Each line that has the string "bmesh" must be copied from the records below.

[[ SUPPLIED DATA open ]]

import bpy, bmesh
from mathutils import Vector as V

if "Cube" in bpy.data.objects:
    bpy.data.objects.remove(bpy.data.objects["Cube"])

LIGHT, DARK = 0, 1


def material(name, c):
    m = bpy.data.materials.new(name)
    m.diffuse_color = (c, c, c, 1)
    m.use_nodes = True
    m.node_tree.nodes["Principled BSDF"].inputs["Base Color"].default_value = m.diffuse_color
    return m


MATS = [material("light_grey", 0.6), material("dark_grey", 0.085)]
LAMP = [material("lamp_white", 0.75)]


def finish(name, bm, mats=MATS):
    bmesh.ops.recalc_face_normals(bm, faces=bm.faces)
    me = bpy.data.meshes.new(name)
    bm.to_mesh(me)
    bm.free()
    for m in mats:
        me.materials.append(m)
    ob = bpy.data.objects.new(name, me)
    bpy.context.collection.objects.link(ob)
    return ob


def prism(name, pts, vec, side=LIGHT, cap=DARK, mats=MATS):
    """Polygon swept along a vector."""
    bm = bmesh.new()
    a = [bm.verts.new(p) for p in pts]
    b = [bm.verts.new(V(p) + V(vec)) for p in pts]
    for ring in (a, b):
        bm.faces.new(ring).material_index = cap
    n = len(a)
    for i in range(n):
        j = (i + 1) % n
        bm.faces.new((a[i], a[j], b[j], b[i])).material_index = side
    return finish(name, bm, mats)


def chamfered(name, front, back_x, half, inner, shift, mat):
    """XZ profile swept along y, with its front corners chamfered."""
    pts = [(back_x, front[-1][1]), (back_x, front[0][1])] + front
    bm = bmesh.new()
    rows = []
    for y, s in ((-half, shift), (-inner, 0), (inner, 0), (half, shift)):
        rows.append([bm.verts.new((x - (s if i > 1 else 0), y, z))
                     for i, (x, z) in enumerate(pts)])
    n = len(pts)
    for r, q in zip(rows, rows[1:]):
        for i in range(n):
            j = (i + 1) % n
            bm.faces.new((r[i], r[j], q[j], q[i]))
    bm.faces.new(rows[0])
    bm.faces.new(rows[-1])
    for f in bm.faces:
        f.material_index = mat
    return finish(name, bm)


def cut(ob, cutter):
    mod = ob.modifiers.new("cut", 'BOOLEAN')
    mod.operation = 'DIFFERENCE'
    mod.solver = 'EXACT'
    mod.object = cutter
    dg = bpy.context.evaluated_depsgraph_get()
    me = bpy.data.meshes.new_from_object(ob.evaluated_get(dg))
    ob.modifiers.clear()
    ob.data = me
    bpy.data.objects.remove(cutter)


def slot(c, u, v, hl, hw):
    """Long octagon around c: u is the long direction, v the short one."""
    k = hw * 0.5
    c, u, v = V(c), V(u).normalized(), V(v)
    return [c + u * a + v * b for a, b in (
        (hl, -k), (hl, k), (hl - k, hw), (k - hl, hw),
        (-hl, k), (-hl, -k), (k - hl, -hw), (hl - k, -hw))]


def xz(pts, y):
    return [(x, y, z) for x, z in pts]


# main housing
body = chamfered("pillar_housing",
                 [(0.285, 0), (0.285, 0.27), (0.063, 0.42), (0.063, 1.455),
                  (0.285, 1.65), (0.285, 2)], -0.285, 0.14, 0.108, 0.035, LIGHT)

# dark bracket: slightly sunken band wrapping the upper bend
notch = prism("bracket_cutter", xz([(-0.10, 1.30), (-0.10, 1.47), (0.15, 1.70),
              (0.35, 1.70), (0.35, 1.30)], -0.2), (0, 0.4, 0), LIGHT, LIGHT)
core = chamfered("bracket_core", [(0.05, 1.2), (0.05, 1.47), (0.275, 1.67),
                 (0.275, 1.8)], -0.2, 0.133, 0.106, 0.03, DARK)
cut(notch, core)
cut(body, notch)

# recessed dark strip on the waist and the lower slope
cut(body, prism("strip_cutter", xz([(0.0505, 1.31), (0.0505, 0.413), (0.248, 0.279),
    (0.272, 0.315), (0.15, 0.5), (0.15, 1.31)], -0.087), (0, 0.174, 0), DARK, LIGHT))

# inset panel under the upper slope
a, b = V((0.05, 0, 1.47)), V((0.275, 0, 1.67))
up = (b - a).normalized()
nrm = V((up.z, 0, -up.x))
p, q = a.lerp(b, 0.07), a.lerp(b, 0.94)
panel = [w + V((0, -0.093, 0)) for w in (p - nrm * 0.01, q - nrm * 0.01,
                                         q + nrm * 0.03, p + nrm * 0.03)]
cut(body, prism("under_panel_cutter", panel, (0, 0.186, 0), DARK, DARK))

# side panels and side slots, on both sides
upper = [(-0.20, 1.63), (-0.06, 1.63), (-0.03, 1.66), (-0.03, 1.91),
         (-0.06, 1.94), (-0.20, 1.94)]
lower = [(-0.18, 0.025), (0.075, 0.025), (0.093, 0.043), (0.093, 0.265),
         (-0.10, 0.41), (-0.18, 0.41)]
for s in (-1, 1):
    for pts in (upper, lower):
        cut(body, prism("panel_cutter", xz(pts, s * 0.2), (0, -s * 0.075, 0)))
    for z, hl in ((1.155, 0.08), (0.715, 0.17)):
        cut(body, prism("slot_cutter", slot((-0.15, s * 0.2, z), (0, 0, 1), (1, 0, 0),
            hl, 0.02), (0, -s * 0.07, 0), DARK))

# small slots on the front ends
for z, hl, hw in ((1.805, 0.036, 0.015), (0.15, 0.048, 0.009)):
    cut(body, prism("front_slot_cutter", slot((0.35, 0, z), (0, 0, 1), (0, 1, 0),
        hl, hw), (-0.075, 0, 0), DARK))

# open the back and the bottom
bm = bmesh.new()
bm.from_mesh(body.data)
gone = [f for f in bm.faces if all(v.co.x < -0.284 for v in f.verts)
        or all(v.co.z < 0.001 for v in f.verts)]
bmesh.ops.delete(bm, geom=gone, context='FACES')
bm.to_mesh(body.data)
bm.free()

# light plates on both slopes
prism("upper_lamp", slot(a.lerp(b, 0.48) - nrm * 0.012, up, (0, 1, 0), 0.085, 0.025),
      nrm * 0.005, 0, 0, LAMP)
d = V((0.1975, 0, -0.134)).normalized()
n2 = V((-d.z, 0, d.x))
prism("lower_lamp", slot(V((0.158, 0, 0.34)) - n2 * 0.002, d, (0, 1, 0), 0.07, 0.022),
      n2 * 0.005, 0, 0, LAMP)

[[ SUPPLIED DATA closed ]]

- OUTPUT FOR THIS EXERCISE:
import bpy, bmesh
    bmesh.ops.recalc_face_normals(bm, faces=bm.faces)
    bm = bmesh.new()
    bm = bmesh.new()
bm = bmesh.new()
bmesh.ops.delete(bm, geom=gone, context='FACES')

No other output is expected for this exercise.